It couldn't hurt to make the drill size the same as screw diameter or a tad larger as the screw head will hold the boards down. No need to put a lot of pressure on the wood decking side ways - this includes pre countersinking each hole. The screw head is a wedge shape head and can spilt the wood.
Gravity holds the deck boards in place and the screws hold them in location and stops side-to-side movement mostly with a little bit of down force from the screw.
You can buy drill bits with a counter sunk head built-in so drilling is a one step operation. Strictly time saving and a convenience but worth while on a huge deck. You can also use two drills like me one drill bit the other a counter sink rose. I have that gear configuration so I use it.
If you already have splits, I would squirt some Aquadhere Exterior from its bottle as deep into the cracks as possible then extract the offending screw allowing the crack to close. So if you use wedge shaped pegs you can gently place them into each side of the deck plank like a mini clamp pushing the crack closed more without having to unscrew the whole length. You may have to pull a couple pegs apart for the wedges if this works for you, or clamp planks closed gently for 24 hours. Once the glue has dried, re-drill hole and do a counter sinked hole and place screw back in holding the decking.

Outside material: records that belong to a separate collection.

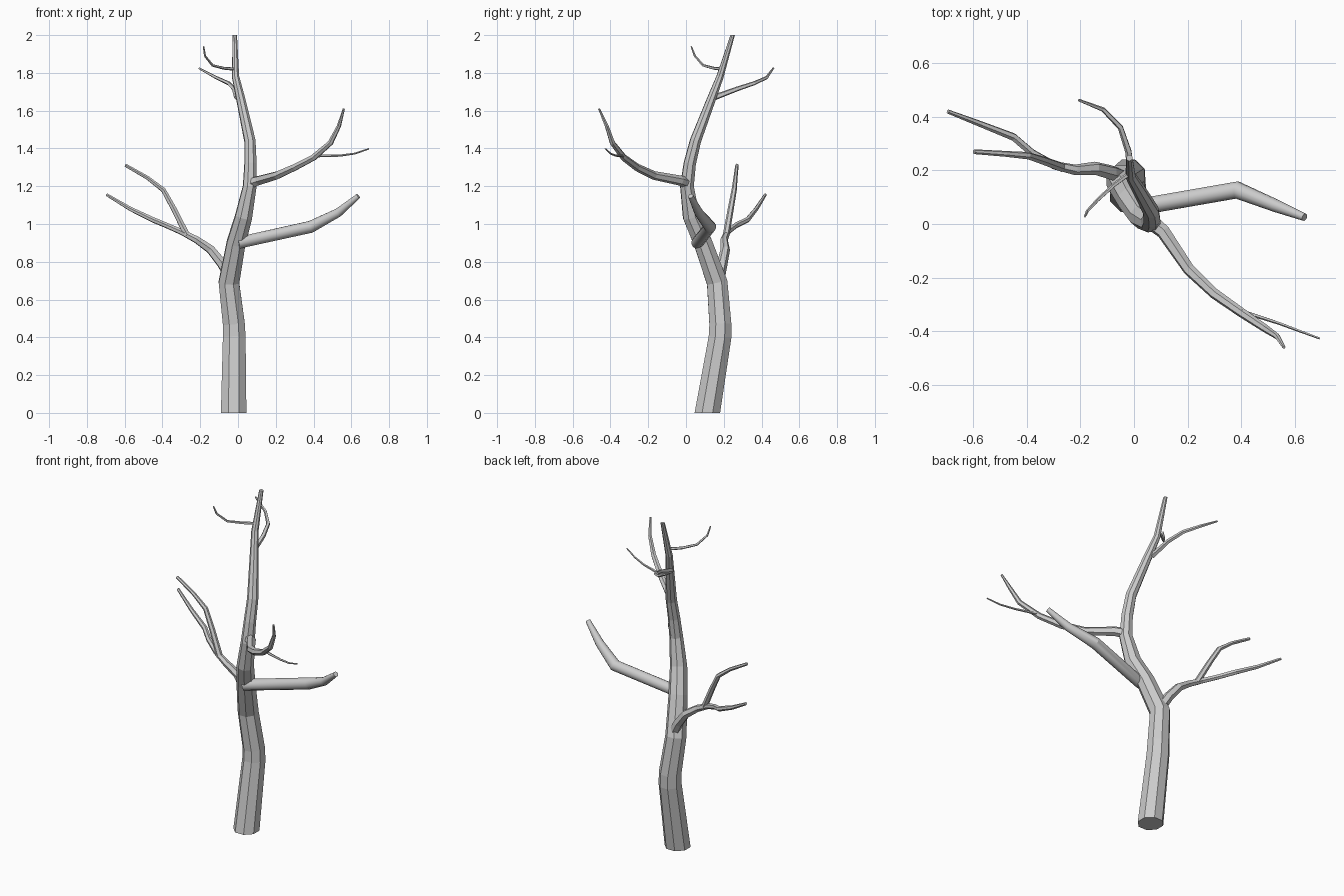
import bpy, math
from mathutils import Vector


def limb(name, sides, points, smooth=False):
    """Tapered tube through (x, y, z, radius) points with flat end caps."""
    pos = [Vector(p[:3]) for p in points]
    n = len(pos)
    verts, faces = [], []
    side = None
    for i in range(n):
        tan = Vector((0, 0, 0))
        if i > 0:
            tan += (pos[i] - pos[i - 1]).normalized()
        if i < n - 1:
            tan += (pos[i + 1] - pos[i]).normalized()
        tan.normalize()
        if name == "trunk" and i == 0:
            tan = Vector((0, 0, 1))      # base sits flat on the ground
        if name == "trunk" and i == n - 1:
            tan = Vector((0, 0, 1))      # level tip
        if side is None:
            side = Vector((1, 0, 0)) if abs(tan.x) < 0.8 else Vector((0, 1, 0))
        side = (side - tan * side.dot(tan)).normalized()
        up = tan.cross(side)
        for k in range(sides):
            a = 2 * math.pi * (k + 0.5) / sides
            verts.append(pos[i] + points[i][3] * (math.cos(a) * side + math.sin(a) * up))
    for i in range(n - 1):
        for k in range(sides):
            a, b = i * sides + k, i * sides + (k + 1) % sides
            faces.append((a, b, b + sides, a + sides))
    faces.append(tuple(reversed(range(sides))))
    faces.append(tuple(range((n - 1) * sides, n * sides)))
    mesh = bpy.data.meshes.new(name)
    mesh.from_pydata(verts, [], faces)
    obj = bpy.data.objects.new(name, mesh)
    bpy.context.collection.objects.link(obj)
    if smooth:
        bpy.ops.object.select_all(action='DESELECT')
        obj.select_set(True)
        bpy.context.view_layer.objects.active = obj
        bpy.ops.object.shade_smooth_by_angle(angle=math.radians(31))
    return obj


# Main trunk, octagonal and winding
limb("trunk", 8, [
    (-0.023, 0.113, 0, 0.073), (-0.02, 0.18, 0.40, 0.065),
    (-0.022, 0.182, 0.47, 0.063), (-0.048, 0.165, 0.69, 0.059),
    (-0.01, 0.09, 0.90, 0.053), (0.03, 0.028, 1.04, 0.048),
    (0.062, 0.005, 1.20, 0.038), (0.066, 0.02, 1.32, 0.034),
    (0.063, 0.05, 1.44, 0.031), (0.017, 0.13, 1.65, 0.025),
    (-0.013, 0.18, 1.78, 0.02), (-0.017, 0.247, 2.0, 0.012)])

# Front right branch and its thin twig
limb("front_right_branch", 6, [
    (0.05, 0.02, 1.212, 0.031), (0.11, -0.03, 1.23, 0.027),
    (0.205, -0.17, 1.257, 0.023), (0.30, -0.26, 1.30, 0.02),
    (0.40, -0.33, 1.352, 0.018), (0.49, -0.39, 1.43, 0.015),
    (0.535, -0.42, 1.52, 0.011), (0.56, -0.46, 1.61, 0.006)])
limb("front_right_twig", 5, [
    (0.40, -0.325, 1.36, 0.008), (0.54, -0.37, 1.362, 0.006),
    (0.62, -0.40, 1.373, 0.005), (0.693, -0.427, 1.398, 0.004)])

# Thick smooth branch on the right
limb("thick_right_branch", 12, [
    (0.0, 0.06, 0.9, 0.032), (0.385, 0.127, 0.985, 0.033),
    (0.53, 0.068, 1.06, 0.024), (0.637, 0.025, 1.148, 0.014)], smooth=True)

# Left branch and its upper fork
limb("left_branch", 6, [
    (-0.04, 0.175, 0.71, 0.03), (-0.085, 0.192, 0.79, 0.028),
    (-0.145, 0.208, 0.865, 0.025), (-0.22, 0.202, 0.917, 0.02),
    (-0.30, 0.22, 0.958, 0.016), (-0.38, 0.265, 0.993, 0.015),
    (-0.45, 0.325, 1.022, 0.015), (-0.57, 0.372, 1.08, 0.012),
    (-0.695, 0.42, 1.155, 0.008)])
limb("left_fork", 6, [
    (-0.27, 0.212, 0.94, 0.018), (-0.34, 0.237, 1.08, 0.016),
    (-0.395, 0.255, 1.18, 0.014), (-0.48, 0.262, 1.245, 0.011),
    (-0.597, 0.27, 1.312, 0.009)])

# Small twigs near the crown
limb("crown_back_twig", 5, [
    (-0.005, 0.15, 1.67, 0.016), (-0.02, 0.27, 1.715, 0.013),
    (-0.05, 0.36, 1.745, 0.011), (-0.115, 0.427, 1.775, 0.009),
    (-0.207, 0.463, 1.825, 0.005)])
limb("crown_left_twig", 5, [
    (-0.015, 0.19, 1.82, 0.009), (-0.075, 0.145, 1.825, 0.008),
    (-0.135, 0.09, 1.84, 0.007), (-0.175, 0.047, 1.89, 0.006),
    (-0.183, 0.028, 1.94, 0.004)])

I would re-drill and countersink all of the screws installed to take that pressure of the boards as they are constantly expanding and contracting in the weather. This is a good use of you drill's torque control setting - a medium firm screw in, not a pile driver. - Jewelleryrescue
That's excellent recommendations coming from @Jewelleryrescue. Just a friendly reminder to measure your drilling distance when drilling into decking boards and that's 15mm from the edge of the board and 20mm from the top. Splitting often occurs when the pilot hole is too small and the screw is placed in too tight. When the board contracts it pulls on the screw and this constant push-and-pull cycle is what caused the timber to split. - EricL